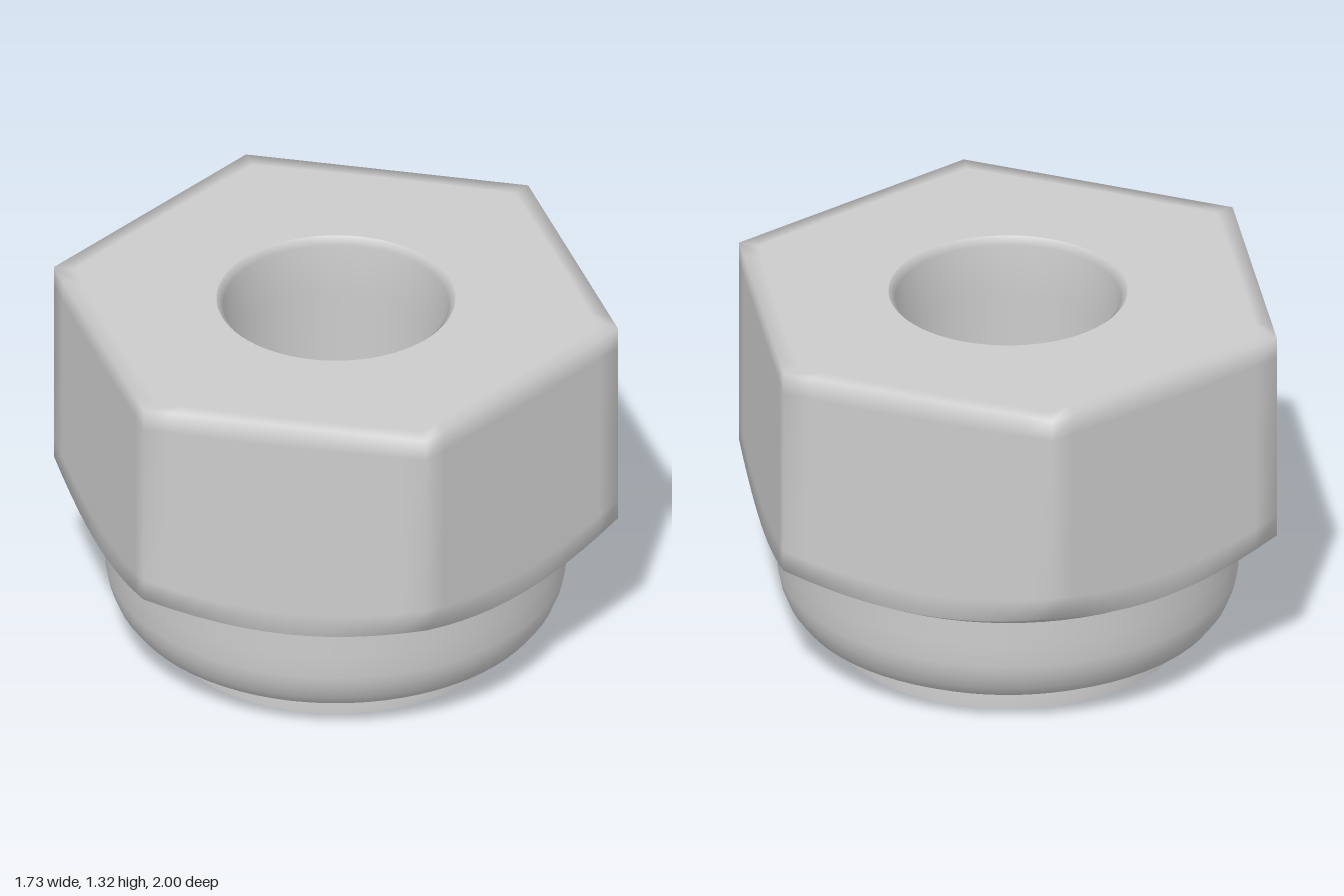
import * as THREE from 'three';

const SEGMENTS = 72;
const APOTHEM = 0.866, TOP = 1.32, BORE = 0.39;
const COLLAR_R = 0.8, COLLAR_TOP = 0.435;

// Radius of the hexagon at an angle measured from +z, with corners on the z axis
const hexRadius = (a) => APOTHEM / Math.cos((a % (Math.PI / 3)) - Math.PI / 6);
// Height of the conical underside of the hexagon at a given radius
const coneY = (r) => COLLAR_TOP + (r - COLLAR_R) * 0.577;

// Skin a series of closed rings; each ring maps an angle to [radius, y]
function skin(name, rings) {
  const pos = [], index = [];
  rings.forEach((ring, i) => {
    for (let j = 0; j < SEGMENTS; j++) {
      const a = (j / SEGMENTS) * Math.PI * 2;
      const [r, y] = ring(a);
      pos.push(r * Math.sin(a), y, r * Math.cos(a));
      if (i === rings.length - 1) continue;
      const k = (j + 1) % SEGMENTS, lo = i * SEGMENTS, hi = lo + SEGMENTS;
      index.push(lo + j, lo + k, hi + k, lo + j, hi + k, hi + j);
    }
  });
  const geo = new THREE.BufferGeometry();
  geo.setAttribute('position', new THREE.Float32BufferAttribute(pos, 3));
  geo.setIndex(index);
  geo.computeVertexNormals();
  const mesh = new THREE.Mesh(geo, new THREE.MeshStandardMaterial({ color: 0xcccccc }));
  mesh.name = name;
  return mesh;
}

const round = (profile) => profile.map(([r, y]) => () => [r, y]);

export function createModel() {
  const group = new THREE.Group();
  group.name = 'lockNut';

  // Hexagon: conical underside, six walls, flat top, softened along its edges
  const under = [0, 0.5, 1].map((t) => (a) => {
    const r = THREE.MathUtils.lerp(COLLAR_R, hexRadius(a), t);
    return [r, coneY(r)];
  });
  const walls = [0.1, 0.5, 0.9, 1].map((t) => (a) => {
    const r = hexRadius(a);
    return [r, THREE.MathUtils.lerp(coneY(r), TOP, t)];
  });
  const top = [0.12, 0.5, 0.88, 1].map((t) => (a) =>
    [THREE.MathUtils.lerp(hexRadius(a), 0.415, t), TOP]);
  group.add(skin('hexBody', [...under, ...walls, ...top]));

  // Rounded collar below the hexagon
  group.add(skin('collar', round([
    [0.6, 0.065], [0.68, 0.092], [0.74, 0.125], [0.77, 0.165],
    [0.79, 0.215], [0.8, 0.265], [0.8, 0.35], [COLLAR_R, COLLAR_TOP],
  ])));

  // Short rim and flat ring at the base
  group.add(skin('baseRing', round([[BORE, 0], [0.45, 0], [0.56, 0], [0.605, 0]])));
  group.add(skin('baseRim', round([[0.605, 0], [0.605, 0.065], [0.6, 0.065]])));

  // Through hole with a slight lead-in at the top
  group.add(skin('bore', round([
    [0.415, TOP], [BORE, TOP - 0.025], [BORE, 1.1], [BORE, 0.2], [BORE, 0],
  ])));

  return group;
}
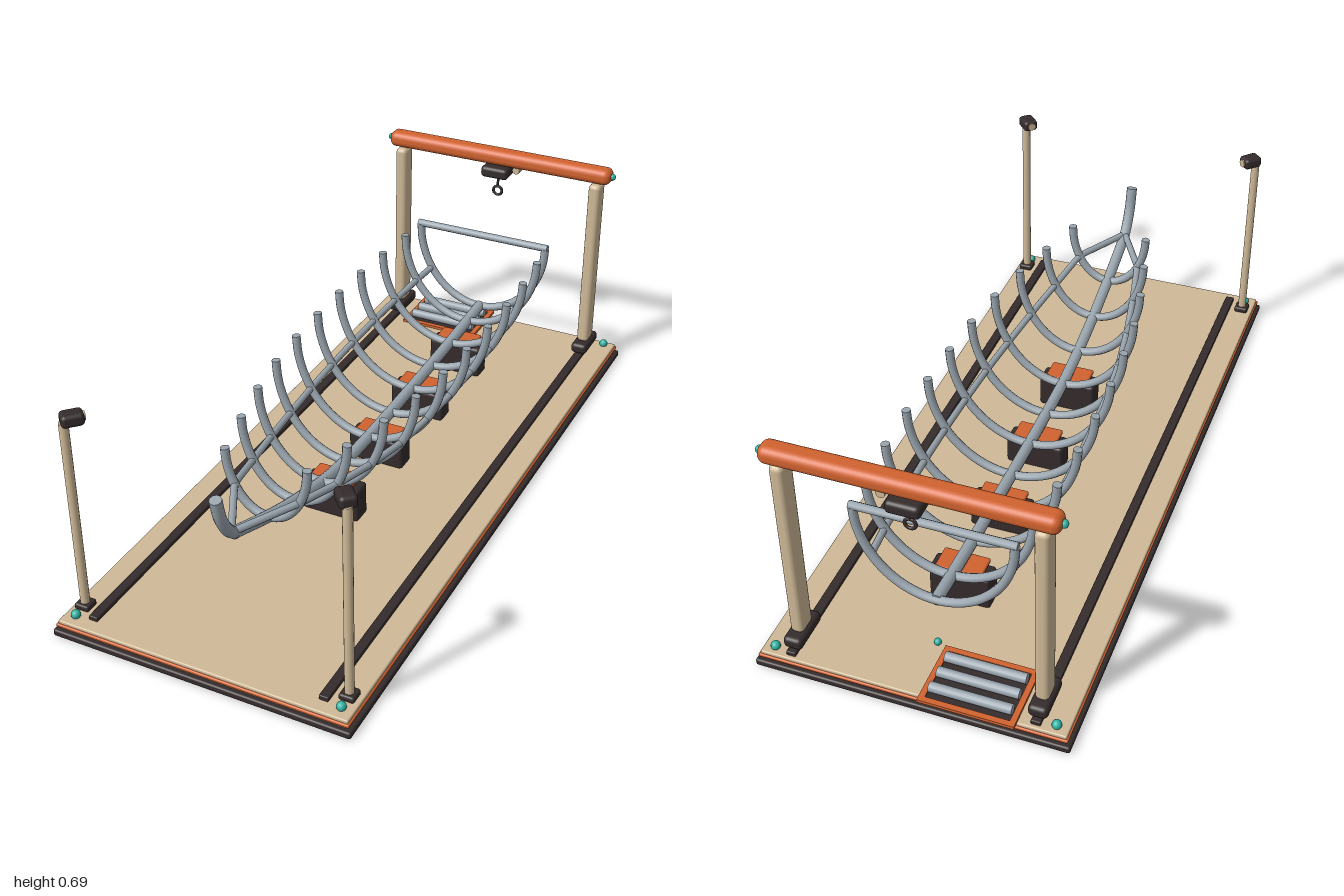
import * as THREE from 'three';
import { RoundedBoxGeometry } from 'three/addons/geometries/RoundedBoxGeometry.js';

const material = (name, color) => {
  const m = new THREE.MeshStandardMaterial({ color });
  m.name = name;
  return m;
};

export function createModel() {
  const model = new THREE.Group();
  model.name = 'shipyardDock';
  const tan = material('tan', 0xd0ba98);
  const dark = material('charcoal', 0x352c2c);
  const orange = material('orange', 0xd2632f);
  const steel = material('steel', 0x99a4ad);
  const teal = material('teal', 0x2fb5a6);

  const V = (x, y, z) => new THREE.Vector3(x, y, z);
  function add(name, geometry, mat, x = 0, y = 0, z = 0, parent = model) {
    const mesh = new THREE.Mesh(geometry, mat);
    mesh.name = name;
    mesh.position.set(x, y, z);
    parent.add(mesh);
    return mesh;
  }
  const box = (w, h, d, r) => new RoundedBoxGeometry(w, h, d, 3, r);
  const ball = r => new THREE.SphereGeometry(r, 16, 10);

  // Tube through points, with flat end caps
  function tube(name, points, r, parent, straight = false) {
    let path = new THREE.CatmullRomCurve3(points);
    let steps = points.length * 3;
    if (straight) {
      path = new THREE.CurvePath();
      for (let i = 1; i < points.length; i++) path.add(new THREE.LineCurve3(points[i - 1], points[i]));
      steps = (points.length - 1) * 4;
    }
    add(name, new THREE.TubeGeometry(path, steps, r, 10), steel, 0, 0, 0, parent);
    for (const u of [0, 1]) {
      const p = path.getPointAt(u);
      const cap = add(name + 'End', new THREE.CircleGeometry(r, 10), steel, p.x, p.y, p.z, parent);
      cap.quaternion.setFromUnitVectors(V(0, 0, 1), path.getTangentAt(u).multiplyScalar(u ? 1 : -1));
    }
  }

  // Layered base
  add('basePlinth', box(0.85, 0.02, 1.987, 0.006), dark, 0, 0.01, 0.0035);
  add('baseCore', box(0.82, 0.014, 1.96, 0.004), tan, 0, 0.025, 0.0035);
  add('baseTrim', box(0.835, 0.01, 1.975, 0.004), orange, 0, 0.033, 0.0035);
  add('deck', box(0.826, 0.014, 1.965, 0.004), tan, 0, 0.04, 0.0035);

  // Rails, rear gantry legs and front lamp poles, mirrored
  for (const s of [-1, 1]) {
    add('rail', box(0.026, 0.014, 1.92, 0.003), dark, s * 0.33, 0.054, -0.01);
    add('gantryFoot', box(0.052, 0.034, 0.12, 0.012), dark, s * 0.33, 0.077, -0.9);
    add('gantryLeg', box(0.038, 0.555, 0.06, 0.014), tan, s * 0.33, 0.367, -0.9);
    add('beamEndLight', ball(0.011), teal, s * 0.376, 0.67, -0.905);

    add('poleBase', box(0.042, 0.018, 0.042, 0.006), dark, s * 0.38, 0.056, 0.91);
    add('pole', new THREE.CylinderGeometry(0.0125, 0.0125, 0.55, 16), tan, s * 0.38, 0.335, 0.91);
    const lamp = new THREE.Group();
    lamp.name = 'lamp';
    lamp.position.set(s * 0.367, 0.617, 0.892);
    lamp.rotation.y = s * 0.75;
    model.add(lamp);
    add('lampHousing', box(0.045, 0.034, 0.058, 0.011), dark, 0, 0, 0, lamp);
    const lens = add('lampLens', new THREE.CylinderGeometry(0.012, 0.012, 0.006, 16), tan, 0, 0, -0.029, lamp);
    lens.rotation.x = Math.PI / 2;
    for (const z of [-0.955, 0.953]) add('cornerLight', ball(0.013), teal, s * 0.38, 0.054, z);
  }

  // Gantry beam and hoist
  add('gantryBeam', box(0.75, 0.05, 0.06, 0.021), orange, 0, 0.67, -0.905);
  add('hoistTrolley', box(0.09, 0.036, 0.09, 0.012), dark, 0, 0.626, -0.905);
  const motor = add('hoistWheel', new THREE.CylinderGeometry(0.012, 0.012, 0.03, 16), tan, 0.064, 0.637, -0.905);
  motor.rotation.x = Math.PI / 2;
  add('hoistCable', new THREE.CylinderGeometry(0.004, 0.004, 0.045, 10), dark, 0, 0.59, -0.905);
  add('hoistRing', new THREE.TorusGeometry(0.0145, 0.0045, 10, 24), dark, 0, 0.552, -0.905);

  // Keel and raked stem
  const hull = new THREE.Group();
  hull.name = 'hullFrame';
  model.add(hull);
  const keelPoints = [
    V(0, 0.188, -0.79), V(0, 0.176, -0.6), V(0, 0.166, -0.3), V(0, 0.162, 0),
    V(0, 0.168, 0.2), V(0, 0.201, 0.4), V(0, 0.257, 0.6), V(0, 0.325, 0.785),
  ];
  tube('keel', keelPoints, 0.017, hull);
  tube('stem', [V(0, 0.318, 0.775), V(0, 0.345, 0.805), V(0, 0.4, 0.838), V(0, 0.468, 0.855)], 0.0165, hull);
  function keelHeight(z) {
    let i = 1;
    while (i < keelPoints.length - 1 && keelPoints[i].z < z) i++;
    const a = keelPoints[i - 1], b = keelPoints[i];
    return THREE.MathUtils.lerp(a.y, b.y, (z - a.z) / (b.z - a.z));
  }

  // Half-elliptical ribs, from bow to stern
  const halfWidths = [0.118, 0.155, 0.188, 0.213, 0.228, 0.236, 0.24, 0.24, 0.235, 0.225, 0.214];
  const top = 0.44;
  const ribZ = i => (i === 10 ? -0.787 : 0.617 - i * 0.145);
  const ribPoint = (i, t) => V(
    halfWidths[i] * Math.sin(t),
    top - (top - keelHeight(ribZ(i))) * Math.cos(t),
    ribZ(i));
  halfWidths.forEach((w, i) => {
    const points = [];
    for (let k = -8; k <= 8; k++) points.push(ribPoint(i, k / 8 * Math.PI / 2));
    tube('rib', points, 0.0125, hull);
  });
  tube('transomBar', [V(-0.222, 0.443, -0.787), V(0.222, 0.443, -0.787)], 0.0115, hull, true);

  // Side stringers meet at the stem
  for (const s of [-1, 1]) {
    const points = [V(0, 0.332, 0.793)];
    halfWidths.forEach((w, i) => points.push(ribPoint(i, s * 0.94)));
    tube('stringer', points, 0.01, hull, true);
  }

  // Keel blocks with cradle pads
  for (const z of [0.248, -0.038, -0.325, -0.615]) {
    const y = keelHeight(z) - 0.017;
    add('keelBlock', box(0.17, y - 0.057, 0.064, 0.01), dark, 0, (y - 0.015 + 0.042) / 2, z);
    add('keelPad', box(0.13, 0.014, 0.076, 0.005), orange, 0, y - 0.005, z);
  }

  // Pipe tray at the rear corner
  const tray = new THREE.Group();
  tray.name = 'pipeTray';
  tray.position.set(-0.157, 0.051, -0.905);
  model.add(tray);
  add('trayFloor', new THREE.BoxGeometry(0.24, 0.004, 0.175), dark, 0, -0.002, 0, tray);
  for (const s of [-1, 1]) {
    add('traySide', new THREE.BoxGeometry(0.256, 0.009, 0.016), orange, 0, 0, s * 0.087, tray);
    add('trayEnd', new THREE.BoxGeometry(0.016, 0.009, 0.16), orange, s * 0.12, 0, 0, tray);
  }
  for (const z of [-0.052, 0, 0.052]) {
    const pipe = add('sparePipe', new THREE.CylinderGeometry(0.014, 0.014, 0.22, 16), steel, 0, 0.014, z, tray);
    pipe.rotation.z = Math.PI / 2;
  }
  add('deckLight', ball(0.01), teal, -0.005, 0.055, -0.805);

  return model;
}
- - - -
▸ **Exercise description**: Without the pictures, return the listing above from its first line through the line that has "const pos = [], index = [];".

▸ **Expected answer**:
import * as THREE from 'three';

const SEGMENTS = 72;
const APOTHEM = 0.866, TOP = 1.32, BORE = 0.39;
const COLLAR_R = 0.8, COLLAR_TOP = 0.435;

// Radius of the hexagon at an angle measured from +z, with corners on the z axis
const hexRadius = (a) => APOTHEM / Math.cos((a % (Math.PI / 3)) - Math.PI / 6);
// Height of the conical underside of the hexagon at a given radius
const coneY = (r) => COLLAR_TOP + (r - COLLAR_R) * 0.577;

// Skin a series of closed rings; each ring maps an angle to [radius, y]
function skin(name, rings) {
  const pos = [], index = [];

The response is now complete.